Hilary Clinton’s trip to Africa crests a wave of promising gestures by the Obama administration to the cause of African development. Following Obama’s short visit to the continent a few weeks ago, Clinton, the US Secretary of State, will now spend several days touring seven African countries, articulating the US’ vision of Africa as a “place of opportunity, built on an ethic of responsibility”. Such encouraging words from the administration, just as anti-Bush cynicism had reached saturation point, captured the hearts of African supporters from Cape Town to Stonetown to Accra; with Obama assuming an almost messianic status as the herald of a new era of hope and change.
It is in the context of this optimism and seeming support for real improvements for the lives of Africans that Obama’s early promises have begun to ring hollow – particularly regarding Africa’s beleaguered health sector. Arguably the most beneficial undertaking of the Bush administration was the establishment of the President’s Emergency Plan for AIDS Relief (PEPFAR), which resulted in at least 1.7 million people gaining access to life-saving antiretroviral treatment (ART) between 2004 and 2008. During the election campaign, Obama promised to steadily increase PEPFAR funding over the next few years in line with the growing demand for TB/HIV treatments as African patients continue to seek out the best biomedical remedies for these co-epidemics. This promise has now been diluted, as the President’s latest proposal offers a significantly reduced increase of $100 million to the PEPFAR budget. This increase is far below what is needed, and will result in opportunities lost to strengthen African health, including through more effective HIV prevention. Moreover, Obama’s administration proposed no increase whatsoever in US government funds to the Global Fund to Fight AIDS, Tuberculosis and Malaria – which is now facing a deficit of up to $6 billion.

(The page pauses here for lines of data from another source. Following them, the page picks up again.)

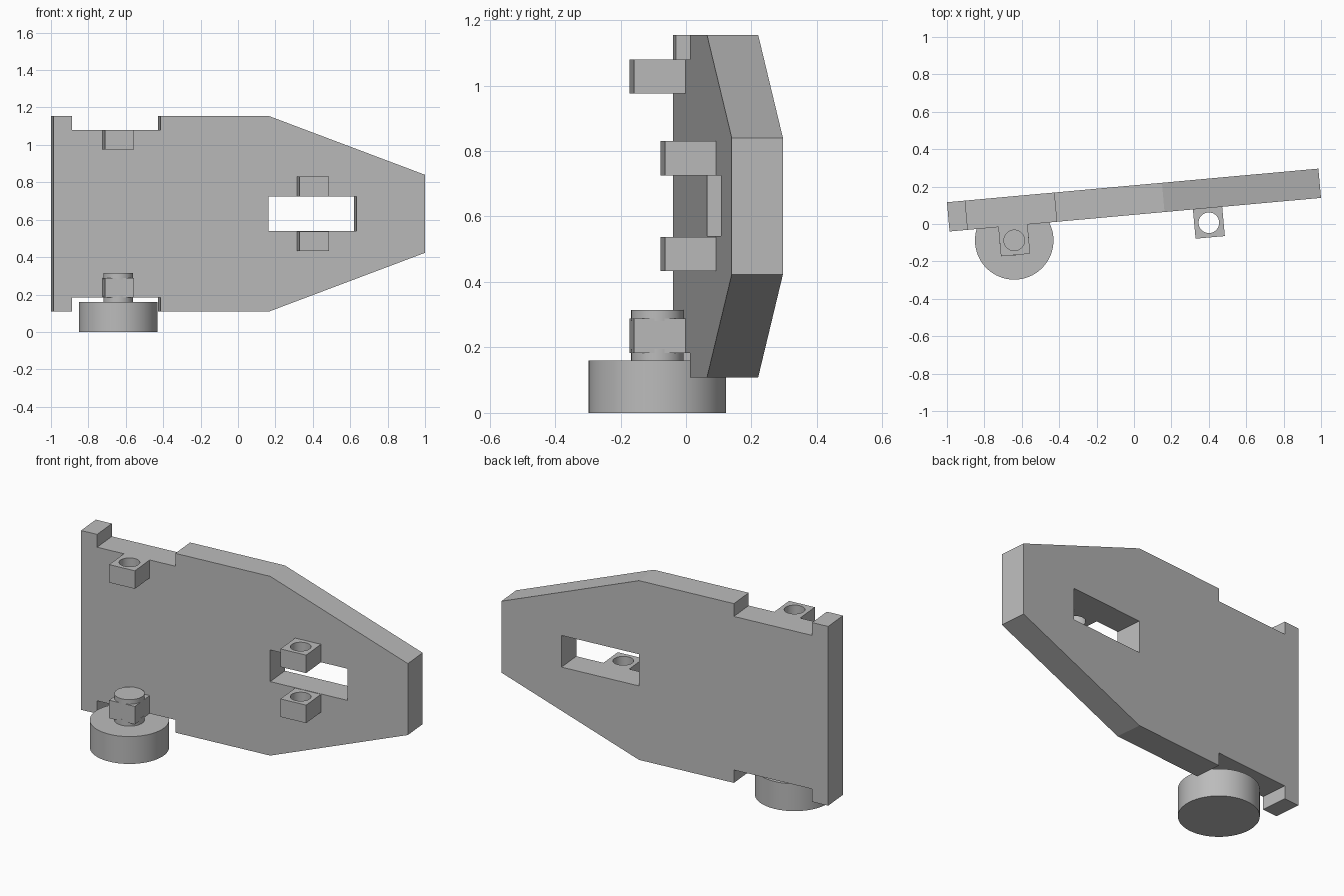
import bpy, bmesh, math
from mathutils import Matrix, Vector

if "Cube" in bpy.data.objects:
    bpy.data.objects.remove(bpy.data.objects["Cube"], do_unlink=True)

grey = bpy.data.materials.new("plain grey")
grey.use_nodes = True
colour = (0.5, 0.5, 0.5, 1)
grey.diffuse_color = colour
grey.node_tree.nodes["Principled BSDF"].inputs["Base Color"].default_value = colour

# The plate and lugs share a frame turned about z: u along the plate, v to the back
FRAME = Matrix.Translation((-0.986, -0.04, 0)) @ Matrix.Rotation(math.radians(5.17), 4, "Z")
THICK = 0.157
MID = 0.6315


def finish(name, bm):
    bmesh.ops.recalc_face_normals(bm, faces=bm.faces)
    mesh = bpy.data.meshes.new(name)
    bm.to_mesh(mesh)
    bm.free()
    mesh.materials.append(grey)
    obj = bpy.data.objects.new(name, mesh)
    bpy.context.collection.objects.link(obj)
    return obj


def box(name, u, v, z):
    bm = bmesh.new()
    bmesh.ops.create_cube(bm, size=1)
    for vert in bm.verts:
        vert.co = FRAME @ Vector([a + (b - a) * (c + 0.5) for (a, b), c in zip((u, v, z), vert.co)])
    return finish(name, bm)


def turned(name, centre, profile, segments=64):
    """Solid of revolution about a vertical axis from (radius, z) pairs."""
    bm = bmesh.new()
    rings = []
    for r, z in profile:
        angles = [2 * math.pi * i / segments for i in range(segments)]
        rings.append([bm.verts.new((centre.x + r * math.cos(a), centre.y + r * math.sin(a), z))
                      for a in angles])
    for low, high in zip(rings, rings[1:]):
        for i in range(segments):
            j = (i + 1) % segments
            bm.faces.new((low[i], low[j], high[j], high[i]))
    bm.faces.new(rings[0])
    bm.faces.new(rings[-1])
    return finish(name, bm)


def cut(obj, cutter):
    cutter.hide_render = True
    mod = obj.modifiers.new("cut", "BOOLEAN")
    mod.operation, mod.solver, mod.object = "DIFFERENCE", "EXACT", cutter
    activate(obj)
    bpy.ops.object.modifier_apply(modifier=mod.name)
    bpy.data.objects.remove(cutter, do_unlink=True)


def activate(obj):
    bpy.ops.object.select_all(action="DESELECT")
    obj.select_set(True)
    bpy.context.view_layer.objects.active = obj


def smooth(obj):
    activate(obj)
    bpy.ops.object.shade_smooth_by_angle(angle=math.radians(30))


# Plate: upper outline mirrored about the middle height, then thickened
upper = [(0, 1.155), (0.098, 1.155), (0.098, 1.08), (0.575, 1.08),
         (0.575, 1.155), (1.154, 1.155), (1.994, 0.84)]
outline = upper + [(u, 2 * MID - z) for u, z in reversed(upper)]
bm = bmesh.new()
face = bm.faces.new([bm.verts.new((u, 0, z)) for u, z in outline])
extruded = bmesh.ops.extrude_face_region(bm, geom=[face])["geom"]
bmesh.ops.translate(bm, vec=(0, THICK, 0),
                    verts=[g for g in extruded if isinstance(g, bmesh.types.BMVert)])
bm.transform(FRAME)
plate = finish("plate", bm)
cut(plate, box("slot_cutter", (1.154, 1.627), (-0.1, 0.3), (0.54, 0.725)))

# Drilled lugs on the front face, in pairs above and below the middle
for place, u, low in (("wheel_end", 0.34, 0.975), ("slot", 1.385, 0.725)):
    centre = FRAME @ Vector((u, -THICK / 2, 0))
    for side in ("upper", "lower"):
        z = (low, low + 0.105)
        if side == "lower":
            z = (2 * MID - z[1], 2 * MID - z[0])
        lug = box(f"{side}_{place}_lug", (u - THICK / 2, u + THICK / 2), (-THICK, 0), z)
        cut(lug, turned("hole_cutter", centre, [(0.055, z[0] - 0.1), (0.055, z[1] + 0.1)]))
        smooth(lug)

# Wheel with a collared pin held by the lower lug
axis = FRAME @ Vector((0.34, -THICK / 2, 0))
smooth(turned("wheel", axis, [(0.21, 0), (0.21, 0.16)]))
smooth(turned("wheel_pin", axis, [(0.08, 0.155), (0.08, 0.195), (0.05, 0.195),
                                  (0.05, 0.28), (0.08, 0.28), (0.08, 0.315)]))
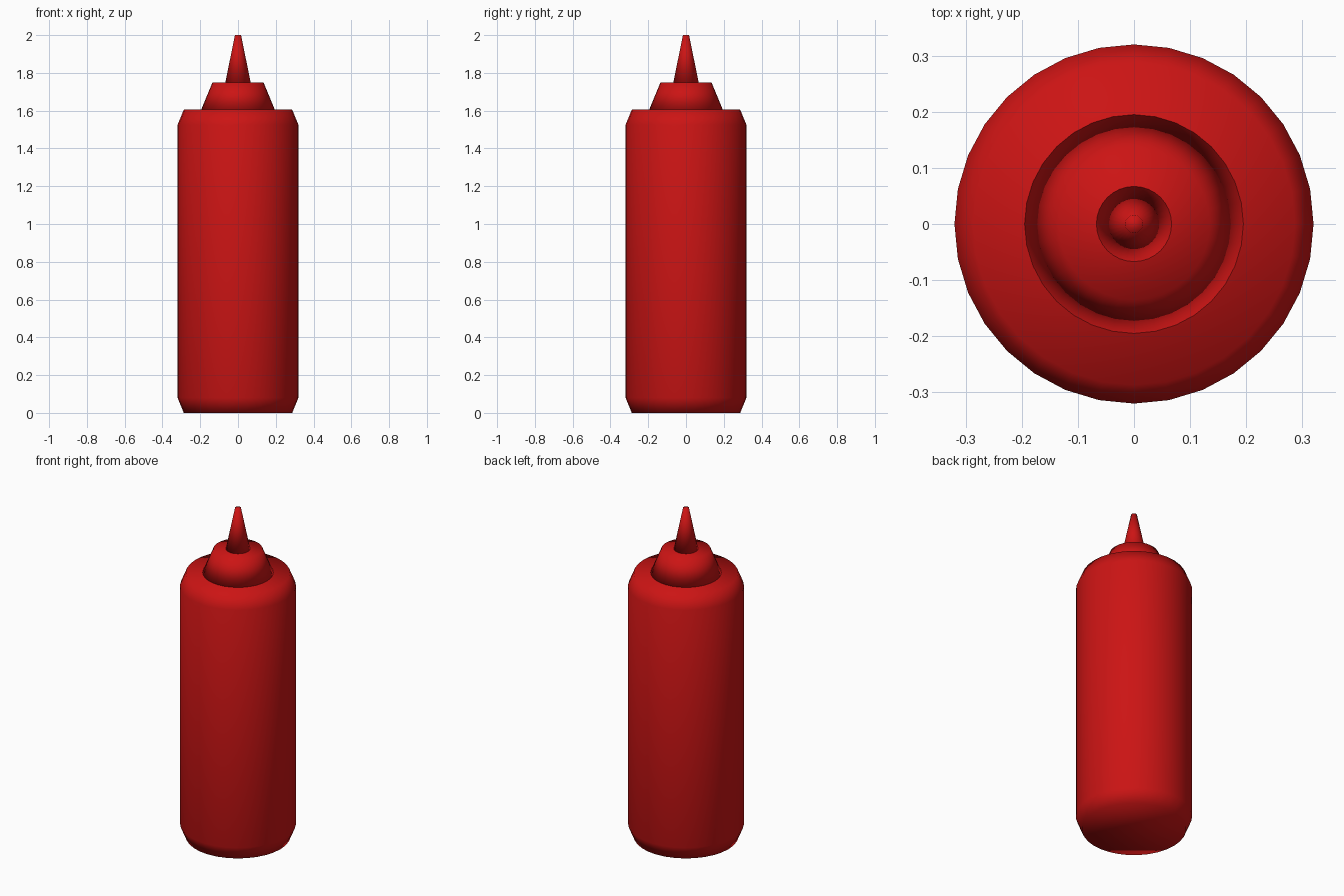
import bpy, bmesh, math

if "Cube" in bpy.data.objects:
    bpy.data.objects.remove(bpy.data.objects["Cube"])

SIDES = 32

red = bpy.data.materials.new("red_plastic")
red.diffuse_color = (0.6, 0.007, 0.007, 1)
red.use_nodes = True
red.node_tree.nodes["Principled BSDF"].inputs["Base Color"].default_value = red.diffuse_color


def lathe(name, profile):
    """Closed smooth solid from (radius, height) rings, bottom to top."""
    bm = bmesh.new()
    rings = []
    for r, z in profile:
        rings.append([bm.verts.new((r * math.cos(2 * math.pi * i / SIDES),
                                    r * math.sin(2 * math.pi * i / SIDES), z))
                      for i in range(SIDES)])
    for lo, hi in zip(rings, rings[1:]):
        for i in range(SIDES):
            j = (i + 1) % SIDES
            bm.faces.new((lo[i], lo[j], hi[j], hi[i]))
    bm.faces.new(rings[0][::-1])
    bm.faces.new(rings[-1])
    for f in bm.faces:
        f.smooth = True
    mesh = bpy.data.meshes.new(name)
    bm.to_mesh(mesh)
    bm.free()
    mesh.materials.append(red)
    obj = bpy.data.objects.new(name, mesh)
    bpy.context.collection.objects.link(obj)
    return obj


# Bottle body with chamfered ends
lathe("bottle_body", [(0.287, 0), (0.32, 0.08), (0.32, 1.525), (0.287, 1.605)])
# Tapered screw cap
lathe("cap", [(0.197, 1.6), (0.135, 1.75)])
# Pointed nozzle
lathe("nozzle", [(0.068, 1.745), (0.016, 2.0)])
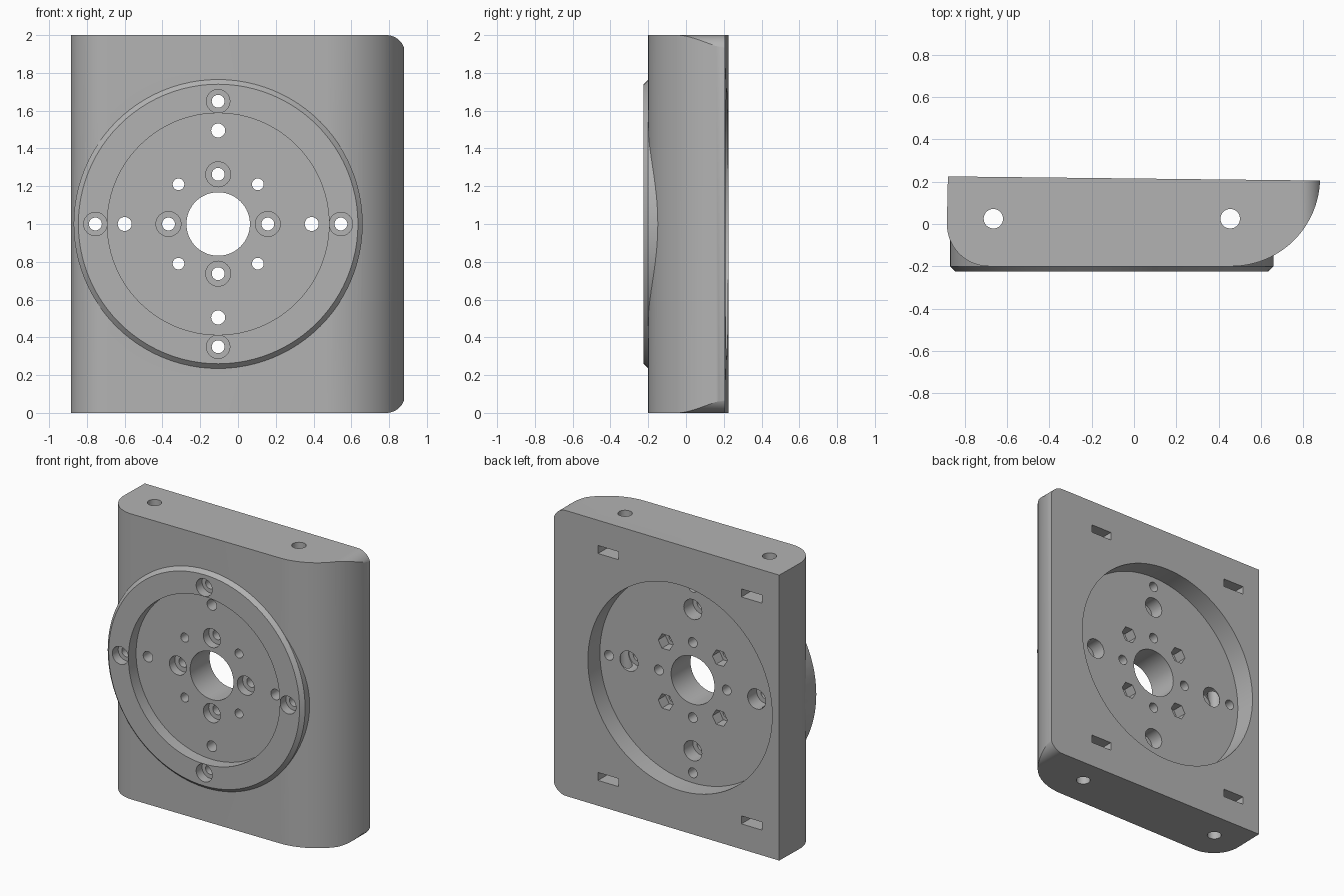
import bpy, bmesh
from math import sin, cos, pi, radians

cube = bpy.data.objects.get("Cube")
if cube:
    bpy.data.objects.remove(cube, do_unlink=True)

grey = bpy.data.materials.new("plain grey")
grey.use_nodes = True
GREY = (0.45, 0.45, 0.45, 1)
grey.diffuse_color = GREY
grey.node_tree.nodes["Principled BSDF"].inputs["Base Color"].default_value = GREY

CX, CZ = -0.105, 1.0   # hub centre


def arc(cx, cy, r, a0, a1, n):
    """Points along an arc, angles in degrees."""
    steps = [radians(a0 + (a1 - a0) * i / n) for i in range(n + 1)]
    return [(cx + r * cos(a), cy + r * sin(a)) for a in steps]


def circle(cx, cy, r, n=32):
    return arc(cx, cy, r, 0, 360, n)[:-1]


def loft(name, sections, axis):
    """Solid through (outline, position) sections along the y or z axis."""
    bm = bmesh.new()
    rings = []
    for outline, t in sections:
        rings.append([bm.verts.new((u, t, v) if axis == "y" else (u, v, t))
                      for u, v in outline])
    bm.faces.new(rings[0])
    bm.faces.new(rings[-1])
    for a, b in zip(rings, rings[1:]):
        for i in range(len(a)):
            j = (i + 1) % len(a)
            bm.faces.new((a[i], a[j], b[j], b[i]))
    bmesh.ops.recalc_face_normals(bm, faces=bm.faces)
    mesh = bpy.data.meshes.new(name)
    bm.to_mesh(mesh)
    bm.free()
    mesh.materials.append(grey)
    obj = bpy.data.objects.new(name, mesh)
    bpy.context.collection.objects.link(obj)
    return obj


def prism(name, outline, axis, lo, hi):
    return loft(name, [(outline, lo), (outline, hi)], axis)


def combine(target, tool, operation):
    """Apply a boolean and discard the tool."""
    tool.hide_render = True
    mod = target.modifiers.new(operation.lower(), "BOOLEAN")
    mod.operation, mod.solver, mod.object = operation, "EXACT", tool
    bpy.context.view_layer.objects.active = target
    bpy.ops.object.modifier_apply(modifier=mod.name)
    bpy.data.objects.remove(tool, do_unlink=True)


def bore(x, z, r, lo, hi, n=32):
    combine(plate, prism("bore_cutter", circle(x, z, r, n), "y", lo, hi), "DIFFERENCE")


# Plate: rounded front edges, slightly slanted back
section = ([(-0.88, 0.225)] + arc(-0.685, 0.0, 0.2, 180, 270, 16)
           + arc(0.46, 0.22, 0.42, 270, 358, 28))
plate = prism("mounting_plate", section, "z", -0.1, 2.1)

# Rounded top and bottom corners on one side
outline = ([(-1, 2), (-1, 0)] + arc(0.785, 0.1, 0.1, -90, 0, 12)
           + arc(0.785, 1.9, 0.1, 0, 90, 12))
combine(plate, prism("corner_trim", outline, "y", -0.5, 0.5), "INTERSECT")

# Raised, chamfered front ring
rim, face = circle(CX, CZ, 0.765, 96), circle(CX, CZ, 0.74, 96)
combine(plate, loft("front_ring", [(rim, 0), (rim, -0.2), (face, -0.225)], "y"), "UNION")

# Front recess, back recess, centre hole
FRONT, BACK = -0.14, 0.075
bore(CX, CZ, 0.587, -0.5, FRONT, 96)
bore(CX, CZ, 0.72, BACK, 0.5, 96)
bore(CX, CZ, 0.168, -0.5, 0.5, 64)

# Bolt holes on the four axes, counterbored from front or back
for k in range(4):
    dx, dz = round(cos(k * pi / 2)), round(sin(k * pi / 2))
    for dist, r in ((0.263, 0.034), (0.495, 0.037), (0.65, 0.034)):
        bore(CX + dx * dist, CZ + dz * dist, r, -0.5, 0.5)
    bore(CX + dx * 0.263, CZ + dz * 0.263, 0.066, -0.5, FRONT + 0.06)
    bore(CX + dx * 0.65, CZ + dz * 0.65, 0.062, -0.5, -0.16)
    bore(CX + dx * 0.495, CZ + dz * 0.495, 0.07, BACK - 0.1, 0.5)

# Diagonal holes with hexagonal nut pockets at the back
for sx in (-1, 1):
    for sz in (-1, 1):
        x, z = CX + sx * 0.21, CZ + sz * 0.21
        bore(x, z, 0.031, -0.5, 0.5, 24)
        bore(x, z, 0.058, BACK - 0.08, 0.5, 6)

# Long vertical holes with nut slots from the back
for x in (-0.665, 0.455):
    combine(plate, prism("long_hole_cutter", circle(x, 0.025, 0.046), "z", -0.5, 2.5),
            "DIFFERENCE")
    for z in (0.205, 1.795):
        w, h = 0.08, 0.028
        slot = [(x - w, z - h), (x + w, z - h), (x + w, z + h), (x - w, z + h)]
        combine(plate, prism("slot_cutter", slot, "y", -0.055, 0.5), "DIFFERENCE")

# Smooth the curved walls, keep edges crisp
for o in bpy.context.selected_objects:
    o.select_set(False)
plate.select_set(True)
bpy.context.view_layer.objects.active = plate
bpy.ops.object.shade_smooth_by_angle(angle=radians(25))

For Sub-Saharan Africa, home to 68% of global HIV caseload, the ramifications for the flat-lining of PEPFAR and the Global Fund are immediate and severe. The past few weeks alone have seen an unknown number of patients in need of ARVs in Uganda being turned away from health care facilities due to lack of drugs – a direct consequence of inadequate funding in a country that relies heavily on PEPFAR support. Numerous other HIV programmes in the region which are dependent on US funding could find themselves in imminent jeopardy, with potential impact on millions of lives, unless adequate PEPFAR and Global Fund boosts are implemented.
With only 1 out of 3 people who need ARVs currently receiving them, and with the World Bank and UNAIDS warning that more than 60% of those who are on treatment may be at risk of interruption in the next 12 months due to funding shortages, we hope that Clinton’s visit will address the apparent wavering commitment from the US government to combating one of the region’s most pressing challenges. Furthermore, we hope that her interactions with regional leaders will draw attention to the continued failure of most African states to meet their own commitments to health funding – namely, the Abuja Declaration of 2001, in which heads of state pledged to dedicate at least 15% of national domestic resources to health. The regional average currently stands at 7%; and most countries’ investments in health pale in comparison to investments in military, political extravagance and money lost to corruption. Until the “ethic of responsibility” of which the US speaks is reflected in global and national funding commitments, development in sub-Saharan Africa will continue to be held hostage to the grim scenario that is health in the region.
- Paula Akugizibwe, AIDS & Rights Alliance for Southern Africa (ARASA); Rebecca Hodes, Treatment Action Campaign South Africa (TAC). Both write in their personal capacities.